> **Problem details**:
Look through the entries below. Say how many lines include "verts", with nothing added.

> **Data**:

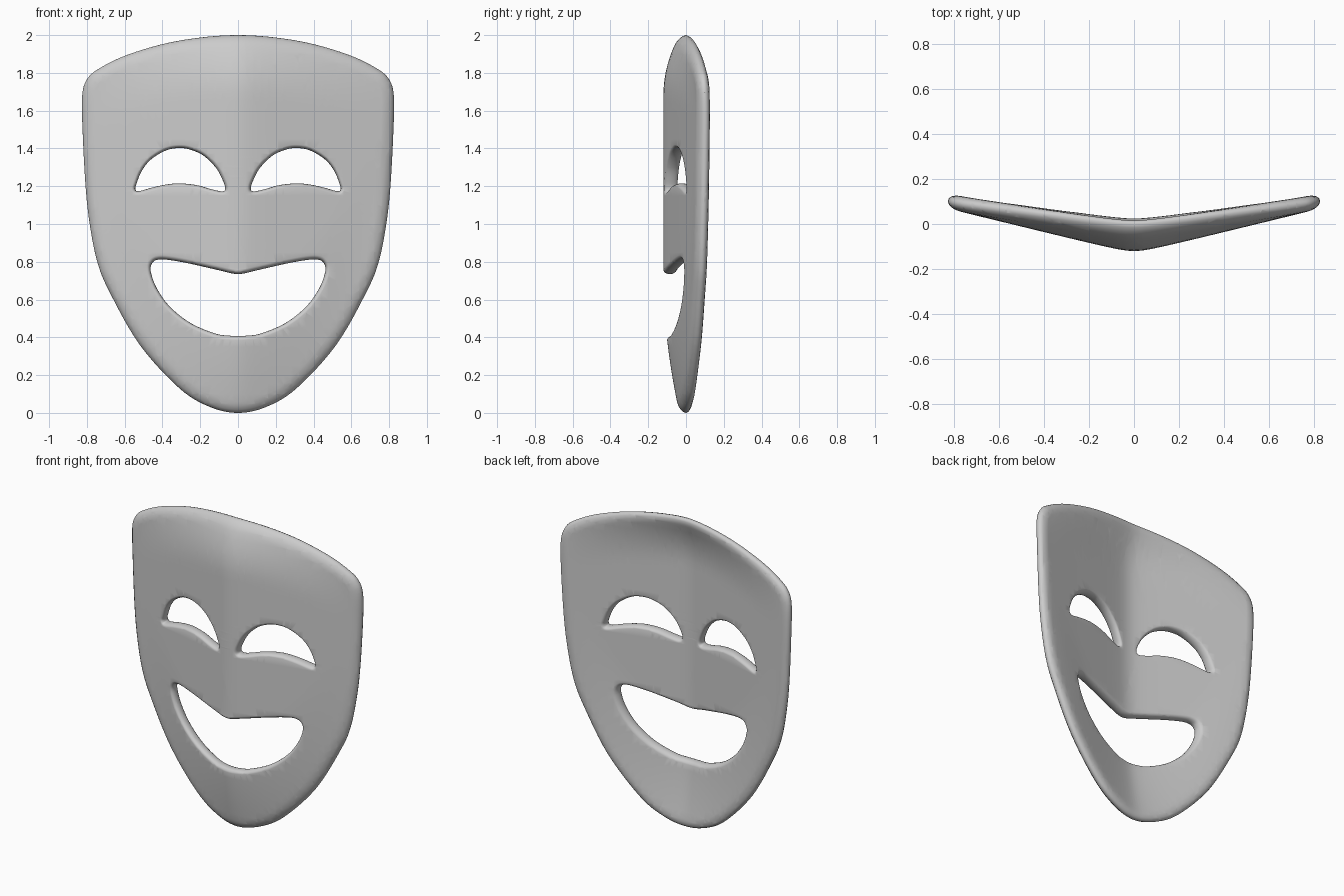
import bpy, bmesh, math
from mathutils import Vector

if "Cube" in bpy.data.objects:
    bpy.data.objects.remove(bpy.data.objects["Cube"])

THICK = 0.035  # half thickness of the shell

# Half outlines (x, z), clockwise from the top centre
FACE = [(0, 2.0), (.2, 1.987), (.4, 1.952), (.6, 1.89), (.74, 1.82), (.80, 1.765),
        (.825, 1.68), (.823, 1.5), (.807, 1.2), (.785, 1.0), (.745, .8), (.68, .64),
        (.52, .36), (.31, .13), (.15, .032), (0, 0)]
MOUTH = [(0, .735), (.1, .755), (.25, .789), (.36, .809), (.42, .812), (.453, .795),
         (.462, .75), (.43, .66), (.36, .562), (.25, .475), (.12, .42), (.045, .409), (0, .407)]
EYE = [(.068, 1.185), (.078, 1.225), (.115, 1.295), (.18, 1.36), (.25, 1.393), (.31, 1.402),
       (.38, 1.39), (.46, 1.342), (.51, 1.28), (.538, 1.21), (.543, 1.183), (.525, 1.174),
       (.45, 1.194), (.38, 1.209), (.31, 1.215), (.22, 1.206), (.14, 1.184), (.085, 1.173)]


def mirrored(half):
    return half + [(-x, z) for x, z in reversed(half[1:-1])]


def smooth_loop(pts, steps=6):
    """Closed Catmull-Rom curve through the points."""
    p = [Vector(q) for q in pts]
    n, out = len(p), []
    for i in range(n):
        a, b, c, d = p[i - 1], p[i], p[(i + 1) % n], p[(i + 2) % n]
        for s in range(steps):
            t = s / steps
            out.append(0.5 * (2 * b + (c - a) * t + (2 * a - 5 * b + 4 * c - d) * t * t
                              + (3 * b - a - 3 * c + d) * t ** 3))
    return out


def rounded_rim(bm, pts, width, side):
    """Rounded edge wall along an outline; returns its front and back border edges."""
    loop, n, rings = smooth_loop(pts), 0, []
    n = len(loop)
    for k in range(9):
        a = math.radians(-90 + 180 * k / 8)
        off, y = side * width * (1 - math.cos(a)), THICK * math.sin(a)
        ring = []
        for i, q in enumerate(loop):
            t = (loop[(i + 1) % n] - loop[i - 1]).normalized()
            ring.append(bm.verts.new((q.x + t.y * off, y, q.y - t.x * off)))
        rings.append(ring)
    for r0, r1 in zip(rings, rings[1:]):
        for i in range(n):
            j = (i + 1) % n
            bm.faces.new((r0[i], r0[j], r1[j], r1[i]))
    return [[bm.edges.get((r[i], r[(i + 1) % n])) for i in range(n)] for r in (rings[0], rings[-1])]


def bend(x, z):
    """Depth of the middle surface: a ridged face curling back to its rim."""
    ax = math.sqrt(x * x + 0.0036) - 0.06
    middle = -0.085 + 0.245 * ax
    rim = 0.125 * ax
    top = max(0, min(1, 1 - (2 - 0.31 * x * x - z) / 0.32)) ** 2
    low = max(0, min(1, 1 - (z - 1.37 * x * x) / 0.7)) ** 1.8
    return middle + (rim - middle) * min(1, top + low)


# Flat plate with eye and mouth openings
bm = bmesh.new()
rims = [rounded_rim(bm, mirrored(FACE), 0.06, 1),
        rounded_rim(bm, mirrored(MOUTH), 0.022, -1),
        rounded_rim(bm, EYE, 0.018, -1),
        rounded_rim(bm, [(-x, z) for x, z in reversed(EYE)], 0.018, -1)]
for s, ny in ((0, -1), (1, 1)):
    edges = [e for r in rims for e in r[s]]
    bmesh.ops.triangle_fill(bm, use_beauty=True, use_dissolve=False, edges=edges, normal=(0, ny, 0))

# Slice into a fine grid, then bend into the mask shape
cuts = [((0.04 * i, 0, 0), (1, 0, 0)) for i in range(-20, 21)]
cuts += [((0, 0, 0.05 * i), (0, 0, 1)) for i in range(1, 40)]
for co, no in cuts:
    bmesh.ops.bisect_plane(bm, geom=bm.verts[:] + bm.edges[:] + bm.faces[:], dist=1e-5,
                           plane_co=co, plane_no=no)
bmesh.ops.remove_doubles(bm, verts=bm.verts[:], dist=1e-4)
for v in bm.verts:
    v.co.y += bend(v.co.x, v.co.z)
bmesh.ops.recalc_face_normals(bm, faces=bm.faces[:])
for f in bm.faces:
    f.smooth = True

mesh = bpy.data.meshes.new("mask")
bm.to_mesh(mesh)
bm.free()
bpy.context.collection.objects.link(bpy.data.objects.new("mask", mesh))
--
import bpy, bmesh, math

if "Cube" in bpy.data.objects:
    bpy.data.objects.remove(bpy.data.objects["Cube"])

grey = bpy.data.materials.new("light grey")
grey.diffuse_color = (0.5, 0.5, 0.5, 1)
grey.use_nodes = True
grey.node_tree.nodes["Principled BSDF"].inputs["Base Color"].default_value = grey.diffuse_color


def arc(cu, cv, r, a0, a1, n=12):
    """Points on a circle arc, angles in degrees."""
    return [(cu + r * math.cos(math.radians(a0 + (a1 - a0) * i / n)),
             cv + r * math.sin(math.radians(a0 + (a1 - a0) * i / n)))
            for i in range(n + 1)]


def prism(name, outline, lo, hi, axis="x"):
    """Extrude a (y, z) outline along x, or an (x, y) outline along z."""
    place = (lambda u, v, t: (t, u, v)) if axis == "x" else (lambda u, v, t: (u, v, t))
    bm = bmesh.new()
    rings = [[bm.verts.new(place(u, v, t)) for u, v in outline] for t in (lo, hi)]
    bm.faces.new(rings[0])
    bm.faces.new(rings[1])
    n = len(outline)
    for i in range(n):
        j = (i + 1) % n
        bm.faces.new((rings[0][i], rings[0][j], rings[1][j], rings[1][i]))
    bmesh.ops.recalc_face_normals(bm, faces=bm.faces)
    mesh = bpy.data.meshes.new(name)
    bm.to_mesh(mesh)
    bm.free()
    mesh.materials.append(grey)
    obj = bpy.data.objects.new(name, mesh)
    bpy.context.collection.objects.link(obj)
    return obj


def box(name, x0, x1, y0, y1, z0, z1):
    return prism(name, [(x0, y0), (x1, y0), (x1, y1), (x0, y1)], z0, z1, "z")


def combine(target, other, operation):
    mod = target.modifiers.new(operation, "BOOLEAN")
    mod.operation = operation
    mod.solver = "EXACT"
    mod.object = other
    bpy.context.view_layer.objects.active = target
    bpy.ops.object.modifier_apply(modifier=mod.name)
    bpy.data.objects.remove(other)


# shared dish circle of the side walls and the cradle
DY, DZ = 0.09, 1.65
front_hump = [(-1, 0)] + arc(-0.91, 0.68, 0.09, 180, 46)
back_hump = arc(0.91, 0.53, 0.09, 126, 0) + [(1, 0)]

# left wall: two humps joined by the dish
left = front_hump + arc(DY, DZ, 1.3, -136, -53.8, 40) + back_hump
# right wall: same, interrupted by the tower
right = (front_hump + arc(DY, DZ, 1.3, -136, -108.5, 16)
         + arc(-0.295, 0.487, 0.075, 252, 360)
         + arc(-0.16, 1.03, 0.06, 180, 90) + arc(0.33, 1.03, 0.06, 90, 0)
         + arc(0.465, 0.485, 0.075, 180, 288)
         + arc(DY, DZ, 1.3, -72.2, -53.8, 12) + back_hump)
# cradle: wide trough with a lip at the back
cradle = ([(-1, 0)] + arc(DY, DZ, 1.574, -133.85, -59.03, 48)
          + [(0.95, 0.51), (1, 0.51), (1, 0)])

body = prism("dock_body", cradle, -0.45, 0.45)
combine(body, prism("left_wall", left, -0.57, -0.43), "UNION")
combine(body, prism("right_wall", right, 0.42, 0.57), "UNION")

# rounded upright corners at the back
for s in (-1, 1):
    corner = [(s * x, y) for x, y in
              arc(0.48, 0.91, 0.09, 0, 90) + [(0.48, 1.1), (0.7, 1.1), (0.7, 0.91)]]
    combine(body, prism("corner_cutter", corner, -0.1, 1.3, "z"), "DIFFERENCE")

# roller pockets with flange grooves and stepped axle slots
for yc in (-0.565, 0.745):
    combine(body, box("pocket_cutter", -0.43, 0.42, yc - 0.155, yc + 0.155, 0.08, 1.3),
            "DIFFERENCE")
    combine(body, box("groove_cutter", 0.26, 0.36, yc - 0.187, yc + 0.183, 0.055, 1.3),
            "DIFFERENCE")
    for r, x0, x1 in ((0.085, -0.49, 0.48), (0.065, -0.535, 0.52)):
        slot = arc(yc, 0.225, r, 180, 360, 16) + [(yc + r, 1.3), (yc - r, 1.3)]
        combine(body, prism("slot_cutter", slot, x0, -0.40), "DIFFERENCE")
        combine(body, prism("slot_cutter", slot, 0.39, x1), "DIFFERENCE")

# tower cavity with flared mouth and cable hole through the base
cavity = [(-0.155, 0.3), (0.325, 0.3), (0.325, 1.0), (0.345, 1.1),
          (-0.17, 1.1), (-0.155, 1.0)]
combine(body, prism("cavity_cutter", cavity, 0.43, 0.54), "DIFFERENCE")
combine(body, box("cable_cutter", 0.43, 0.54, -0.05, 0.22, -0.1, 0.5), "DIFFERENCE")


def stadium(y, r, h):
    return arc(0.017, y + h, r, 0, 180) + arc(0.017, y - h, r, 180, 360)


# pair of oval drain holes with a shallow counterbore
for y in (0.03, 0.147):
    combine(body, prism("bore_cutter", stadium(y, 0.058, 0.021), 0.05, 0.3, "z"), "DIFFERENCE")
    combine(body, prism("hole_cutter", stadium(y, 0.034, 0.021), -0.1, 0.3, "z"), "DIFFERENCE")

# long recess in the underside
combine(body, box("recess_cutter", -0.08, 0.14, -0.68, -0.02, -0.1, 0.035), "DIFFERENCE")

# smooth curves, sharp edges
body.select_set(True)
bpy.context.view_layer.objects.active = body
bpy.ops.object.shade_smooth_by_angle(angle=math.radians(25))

> **Result**:
5